Bender doesn’t hesitate when he talks about his goals for the women’s team this summer.
“Four gold medals,” he said. “That’s the goal, and we think we have four women on the team who are capable of winning gold medals. One thing I’m certain of is we’ll be the best-prepared team going into London.”
Steiner knows he’ll be judged by how many medals his athletes win on the international level, and he’s fine with that pressure. But he’s also taking a long-term view.
“The goal is winning medals, but our mission is a lot larger than that,” Steiner said. “I want to see successful people 10 years down the road. I want to see people in successful careers and successful marriages. I want to see people being able to handle everything given to them. That’s the greatest thing sport does. You can teach from those failures because you are going to fail.”
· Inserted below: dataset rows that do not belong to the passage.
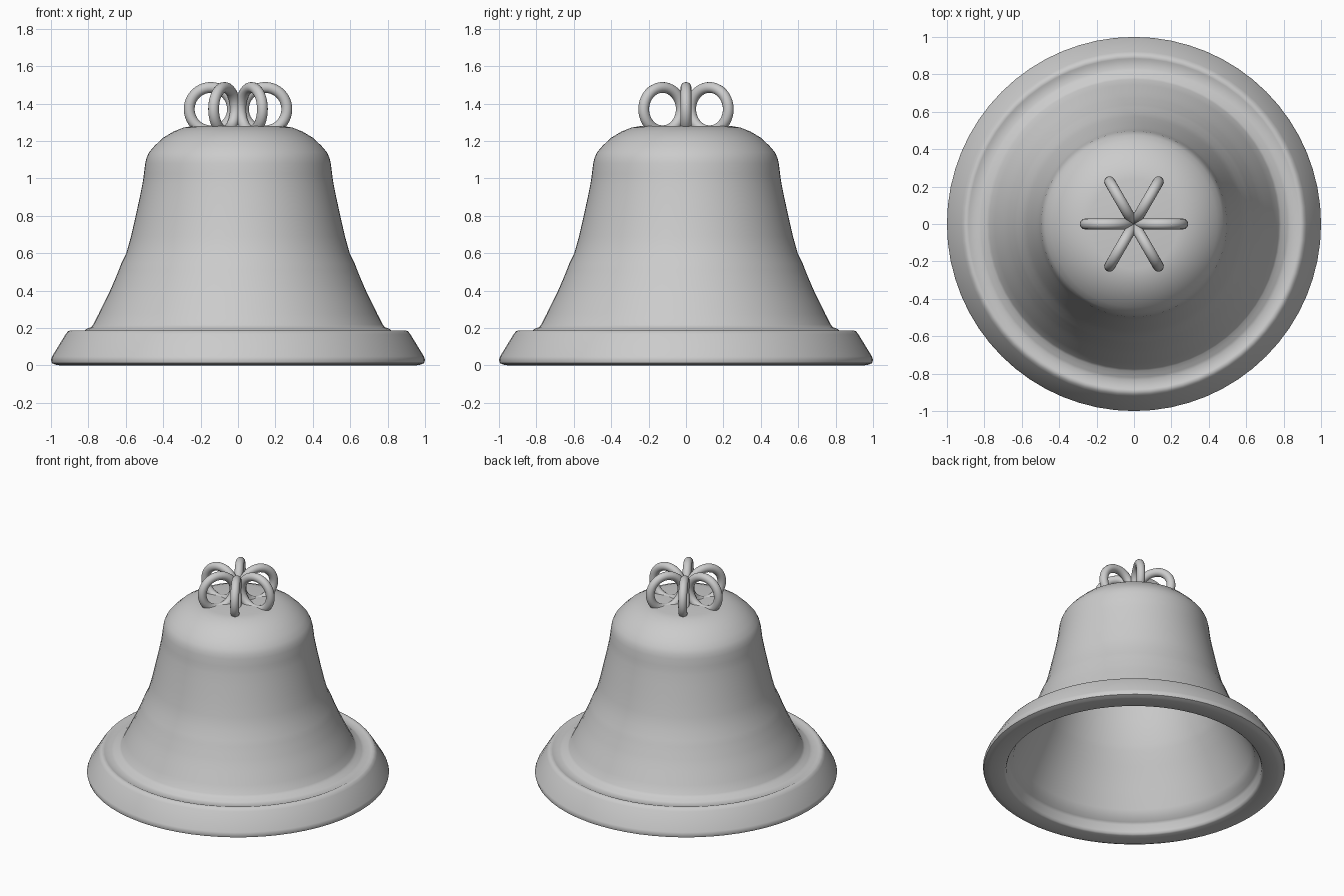
import bpy
import bmesh
import math
from mathutils import Matrix, Vector

cube = bpy.data.objects.get("Cube")
if cube:
    bpy.data.objects.remove(cube, do_unlink=True)

SEGMENTS = 64
LOOPS = 6

metal = bpy.data.materials.new("grey metal")
metal.use_nodes = True
colour = (0.6, 0.6, 0.6, 1)
metal.diffuse_color = colour
metal.node_tree.nodes["Principled BSDF"].inputs["Base Color"].default_value = colour


def finish(name, bm, angle):
    """Turn a bmesh into a smooth shaded object with the metal material."""
    bmesh.ops.recalc_face_normals(bm, faces=bm.faces)
    mesh = bpy.data.meshes.new(name)
    bm.to_mesh(mesh)
    bm.free()
    mesh.materials.append(metal)
    obj = bpy.data.objects.new(name, mesh)
    bpy.context.collection.objects.link(obj)
    bpy.ops.object.select_all(action="DESELECT")
    obj.select_set(True)
    bpy.context.view_layer.objects.active = obj
    bpy.ops.object.shade_smooth_by_angle(angle=math.radians(angle))
    return obj


def lathe(name, profile, angle):
    """Spin a radius/height profile around the z axis."""
    bm = bmesh.new()
    verts = [bm.verts.new((r, 0, z)) for r, z in profile]
    edges = [bm.edges.new(pair) for pair in zip(verts, verts[1:])]
    bmesh.ops.spin(bm, geom=verts + edges, cent=(0, 0, 0), axis=(0, 0, 1),
                   angle=math.tau, steps=SEGMENTS, use_duplicate=False)
    bmesh.ops.remove_doubles(bm, verts=bm.verts, dist=0.0005)
    return finish(name, bm, angle)


def torus(name, major, minor, placement):
    """Ring standing upright in the xz plane, then moved into place."""
    bm = bmesh.new()
    circle = bmesh.ops.create_circle(
        bm, segments=16, radius=minor,
        matrix=Matrix.Translation((major, 0, 0)))["verts"]
    edges = list({e for v in circle for e in v.link_edges})
    bmesh.ops.spin(bm, geom=circle + edges, cent=(0, 0, 0), axis=(0, 1, 0),
                   angle=math.tau, steps=40, use_duplicate=False)
    bmesh.ops.remove_doubles(bm, verts=bm.verts, dist=0.0005)
    bm.transform(placement)
    return finish(name, bm, 60)


# Hollow bell: crown, shoulder band, waist, ridged skirt and thick rim
crown = [(0, 1.28), (0.24, 1.28), (0.29, 1.272), (0.345, 1.25), (0.40, 1.217),
         (0.445, 1.175), (0.475, 1.14), (0.489, 1.11), (0.496, 1.08)]
waist = [(0.503, 1.025), (0.506, 1.0), (0.511, 0.97), (0.525, 0.9),
         (0.549, 0.79), (0.572, 0.69), (0.597, 0.6)]
skirt = [(0.624, 0.545), (0.639, 0.505), (0.655, 0.467), (0.672, 0.427),
         (0.686, 0.395), (0.706, 0.355), (0.745, 0.275), (0.774, 0.218)]
rim = [(0.786, 0.204), (0.805, 0.198), (0.82, 0.187), (0.835, 0.183),
       (0.875, 0.181), (0.885, 0.186), (0.897, 0.187), (0.91, 0.182),
       (0.922, 0.166), (0.994, 0.048), (1.0, 0.03), (0.995, 0.012),
       (0.97, 0.002), (0.95, 0), (0.86, 0)]
inside = [(0.85, 0.006), (0.843, 0.02), (0.838, 0.07), (0.825, 0.085),
          (0.8, 0.1), (0.775, 0.15), (0.72, 0.27), (0.655, 0.41),
          (0.608, 0.505), (0.595, 0.54), (0.571, 0.61), (0.547, 0.7),
          (0.5, 0.9), (0.48, 1.0), (0.469, 1.09), (0.43, 1.16),
          (0.385, 1.2), (0.335, 1.23), (0.24, 1.253), (0, 1.253)]
lathe("bell_body", crown + waist + skirt + rim + inside, 50)

# Six hanging loops fanned around the crown
for i in range(LOOPS):
    turn = Matrix.Rotation(math.tau * i / LOOPS, 4, "Z")
    move = Matrix.Translation(Vector((0.145, 0, 1.37)))
    torus(f"crown_loop_{i + 1}", 0.116, 0.029, turn @ move)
He hasn’t forgotten his home state, either.
When he returns to visit family, he still calls local coaches to find out when wrestling practice is being held.
“The guy comes home at Christmas, calls before he comes, asks when we’re going to work out,” said Schumacher, the co-coach at Bismarck High. “He comes into our practice room and works on leg defense and guys getting in on shots. He’s just showing great stuff—fantastic techniques. We’re just so happy. He’s always, always happy to come in.
No doubt one of the all-time best people to come out of North Dakota.”
-Tim Flagstad is a freelance sports writer and columnist for the Great Plains Examiner.
Terry Steiner Career at a glance
* Two-time state champion at Century High
* Three-time All-America at Iowa
* 1993 national champion at Iowa
* 124-27-2 college record
* Gold medal at 1996 Pan American Championships
* Fourth at 1996 Olympic trials
* Second at 1998 U.S. national championships
* Fourth at 2000 Olympic trials
* North Dakota wrestling hall of fame
* First head coach of U.S. women’s national wrestling team